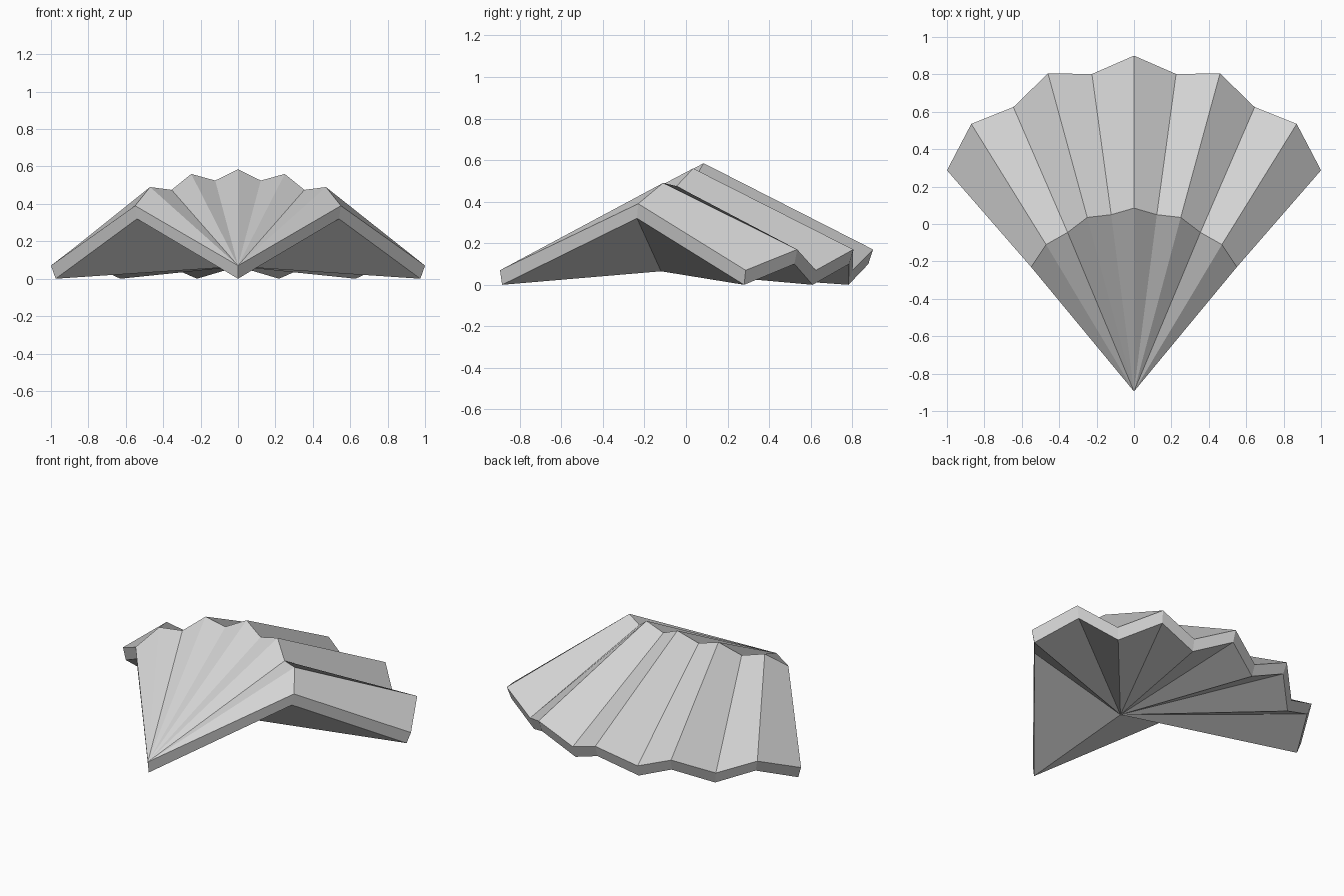
import bpy
import bmesh

cube = bpy.data.objects.get("Cube")
if cube:
    bpy.data.objects.remove(cube, do_unlink=True)

# Single pale grey material
grey = bpy.data.materials.new("pale_grey")
grey.use_nodes = True
colour = (0.65, 0.65, 0.65, 1)
grey.diffuse_color = colour
grey.node_tree.nodes["Principled BSDF"].inputs["Base Color"].default_value = colour

THICK = 0.07
PEAK, VALLEY = 0.17, 0.07

# Half profiles from the centre line outwards, peaks and valleys alternating
crest_half = [(0, 0.085, 0.585), (0.122, 0.05, 0.525), (0.25, 0.035, 0.56),
              (0.355, -0.045, 0.475), (0.47, -0.11, 0.49), (0.55, -0.23, 0.39)]
rim_half = [(x, y, VALLEY if i % 2 else PEAK) for i, (x, y) in enumerate(
    [(0, 0.9), (0.225, 0.802), (0.46, 0.805), (0.645, 0.625), (0.87, 0.535), (1.0, 0.287)])]


def mirrored(half):
    """Full left-to-right row of points from a half row."""
    return [(-x, y, z) for x, y, z in reversed(half[1:])] + half


def lowered(point, shrink):
    x, y, z = point
    return (x * shrink, y * shrink, z - THICK)


bm = bmesh.new()


def add_row(points):
    return [bm.verts.new(p) for p in points]


crest = add_row(mirrored(crest_half))
rim = add_row(mirrored(rim_half))
rim_low = add_row([lowered(p, 0.975) for p in mirrored(rim_half)])
tip, tip_low, hub = add_row([(0, -0.895, VALLEY), (0, -0.885, 0), (0, -0.12, 0.065)])
corner_low = add_row([(-0.54, -0.236, 0.32), (0.54, -0.236, 0.32)])

for i in range(len(crest) - 1):
    j = i + 1
    bm.faces.new((tip, crest[j], crest[i]))                   # front fan
    bm.faces.new((crest[i], crest[j], rim[j], rim[i]))        # rear pleat
    bm.faces.new((rim[i], rim[j], rim_low[j], rim_low[i]))    # rim edge
    bm.faces.new((hub, rim_low[i], rim_low[j]))               # underside fan

# Side bands and the two front underside panels on each side
for end, low in ((0, corner_low[0]), (-1, corner_low[1])):
    bm.faces.new((tip, crest[end], low, tip_low))
    bm.faces.new((crest[end], rim[end], rim_low[end], low))
    bm.faces.new((hub, low, rim_low[end]))
    bm.faces.new((hub, tip_low, low))

bmesh.ops.recalc_face_normals(bm, faces=bm.faces)
mesh = bpy.data.meshes.new("pleated_canopy")
bm.to_mesh(mesh)
bm.free()
mesh.materials.append(grey)
canopy = bpy.data.objects.new("pleated_canopy", mesh)
bpy.context.collection.objects.link(canopy)
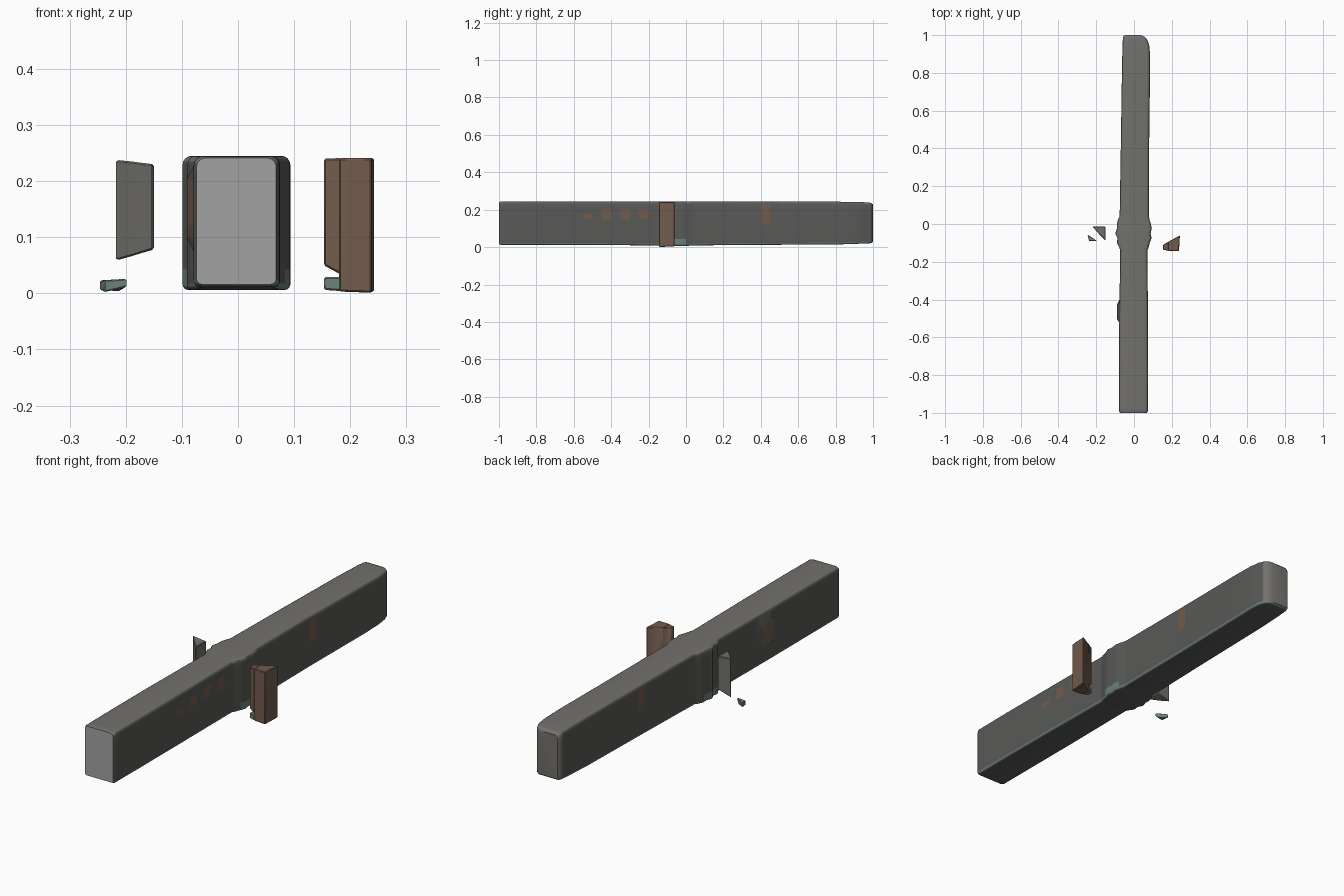
import bpy, bmesh, math

if "Cube" in bpy.data.objects:
    bpy.data.objects.remove(bpy.data.objects["Cube"])


def material(name, r, g, b):
    m = bpy.data.materials.new(name)
    m.diffuse_color = (r, g, b, 1)
    m.use_nodes = True
    m.node_tree.nodes["Principled BSDF"].inputs["Base Color"].default_value = m.diffuse_color
    return m


GREY = material("warm_grey", 0.17, 0.165, 0.15)
DARK = material("dark_side", 0.10, 0.10, 0.095)
PALE = material("pale_end", 0.36, 0.36, 0.36)
RUST = material("rust", 0.17, 0.105, 0.075)
TEAL = material("teal_sill", 0.15, 0.22, 0.20)

# Outline stations along the body: y, left x, right x, bottom z, top z
OUTLINE = [
    (-1.0, -.074, .068, .016, .241), (-.99, -.079, .074, .012, .244),
    (-.8, -.079, .075, .012, .245), (-.5, -.078, .074, .011, .245),
    (-.14, -.073, .071, .009, .245), (-.10, -.088, .086, .006, .245),
    (-.05, -.095, .092, .006, .245), (.0, -.091, .090, .006, .245),
    (.04, -.076, .080, .009, .245), (.4, -.070, .080, .012, .245),
    (.8, -.064, .085, .014, .243), (.90, -.062, .085, .017, .241),
    (.95, -.061, .080, .019, .240), (.98, -.059, .068, .020, .238),
    (.992, -.057, .056, .022, .235), (1.0, -.050, .035, .028, .228),
]


def station(y):
    for a, b in zip(OUTLINE, OUTLINE[1:]):
        if y <= b[0]:
            t = (y - a[0]) / (b[0] - a[0])
            return [a[i] + t * (b[i] - a[i]) for i in range(1, 5)]
    return OUTLINE[-1][1:]


def section(y):
    """Rounded rectangle with extra levels up the sides."""
    l, r, b, t = station(y)
    if -.13 < y < .03:      # slight ripple of the joint collar
        l += .004 * math.sin(y * 150)
        r += .004 * math.sin(y * 150)
    pts = []
    levels = [i / 8 for i in range(9)]
    rb, rt = .010, .016
    arc = [math.radians(a) for a in (22.5, 45, 67.5)]
    right = [(r, b + rb + k * (t - rt - b - rb)) for k in levels]
    left = [(l, z) for _, z in reversed(right)]
    if -.52 < y < -.42:     # small bump on the left flank
        left = [(x - (.013 if .09 < z < .21 else 0), z) for x, z in left]
    pts += right
    pts += [(r - rt + rt * math.cos(a), t - rt + rt * math.sin(a)) for a in arc]
    pts += [(r - rt, t), ((l + r) / 2, t), (l + rt, t)]
    pts += [(l + rt - rt * math.sin(a), t - rt + rt * math.cos(a)) for a in arc]
    pts += left
    pts += [(l + rb - rb * math.cos(a), b + rb - rb * math.sin(a)) for a in arc]
    pts += [(l + rb, b), ((l + r) / 2, b), (r - rb, b)]
    pts += [(r - rb + rb * math.sin(a), b + rb - rb * math.cos(a)) for a in arc]
    return [(x, y, z) for x, z in pts]


def face_slot(c, n):
    """Pick the paint of a body face from where it lies."""
    if n.y < -.9:
        return 2
    if c.z < .03:
        return 4 if abs(n.z) < .95 else 1
    if abs(n.x) > .8 and c.y < .97:
        if .40 < c.y < .46 and .12 < c.z < .22:
            return 3
        if c.x > 0 and -.57 < c.y < -.2 and .16 < c.z < .19 and int((c.y + 1) / .05) % 2:
            return 3
        if c.x < 0 and -.52 < c.y < -.42 and .09 < c.z < .21:
            return 3
        return 1
    return 0


def make_object(name, bm, mats, smooth=35):
    bmesh.ops.recalc_face_normals(bm, faces=bm.faces)
    me = bpy.data.meshes.new(name)
    bm.to_mesh(me)
    bm.free()
    for m in mats:
        me.materials.append(m)
    ob = bpy.data.objects.new(name, me)
    bpy.context.collection.objects.link(ob)
    bpy.ops.object.select_all(action='DESELECT')
    ob.select_set(True)
    bpy.context.view_layer.objects.active = ob
    bpy.ops.object.shade_smooth_by_angle(angle=math.radians(smooth))
    return ob


# Long body lofted from front to back
bm = bmesh.new()
ys = sorted({round(-1 + i * .025, 4) for i in range(81)} | {s[0] for s in OUTLINE})
rings = [[bm.verts.new(p) for p in section(y)] for y in ys]
for a, b in zip(rings, rings[1:]):
    for i in range(len(a)):
        j = (i + 1) % len(a)
        bm.faces.new((a[i], a[j], b[j], b[i]))
bm.faces.new(rings[0])
bm.faces.new(rings[-1])
bmesh.ops.recalc_face_normals(bm, faces=bm.faces)
for f in bm.faces:
    f.material_index = face_slot(f.calc_center_median(), f.normal)
make_object("long_body", bm, [GREY, DARK, PALE, RUST, TEAL])


def shard(name, plan, bottoms, tops, mat, bevel=.003):
    """Upright prism with its own bottom and top height at every corner."""
    bm = bmesh.new()
    lo = [bm.verts.new((x, y, z)) for (x, y), z in zip(plan, bottoms)]
    hi = [bm.verts.new((x, y, z)) for (x, y), z in zip(plan, tops)]
    bm.faces.new(lo)
    bm.faces.new(hi)
    for i in range(len(plan)):
        j = (i + 1) % len(plan)
        bm.faces.new((lo[i], lo[j], hi[j], hi[i]))
    bmesh.ops.recalc_face_normals(bm, faces=bm.faces)
    bmesh.ops.bevel(bm, geom=bm.edges[:], offset=bevel, segments=1, affect='EDGES')
    return make_object(name, bm, [mat])


# Right side post: tall outer part, inner part cut by a notch near the foot
shard("right_post_outer", [(.180, -.142), (.238, -.144), (.243, -.060), (.180, -.095)],
      [.003, .001, .003, .005], [.241, .241, .241, .241], RUST)
shard("right_post_inner", [(.153, -.136), (.184, -.142), (.184, -.093), (.153, -.110)],
      [.050, .033, .033, .050], [.240, .241, .241, .240], RUST)
shard("right_post_foot", [(.153, -.136), (.184, -.142), (.184, -.093), (.153, -.110)],
      [.006, .004, .004, .006], [.029, .029, .029, .029], TEAL)

# Left side post, broken off above the ground
shard("left_post", [(-.219, -.014), (-.190, -.048), (-.152, -.088), (-.150, -.014)],
      [.058, .066, .078, .078], [.238, .235, .230, .230], GREY)

# Loose chip under the left post
shard("left_chip", [(-.246, -.056), (-.238, -.090), (-.197, -.090), (-.212, -.078)],
      [.006, .002, .012, .002], [.023, .023, .026, .025], TEAL, .002)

━━━━

### Requirement
List every line in the records above that contains the word "smooth".

### Answer to this task
def make_object(name, bm, mats, smooth=35):
    bpy.ops.object.shade_smooth_by_angle(angle=math.radians(smooth))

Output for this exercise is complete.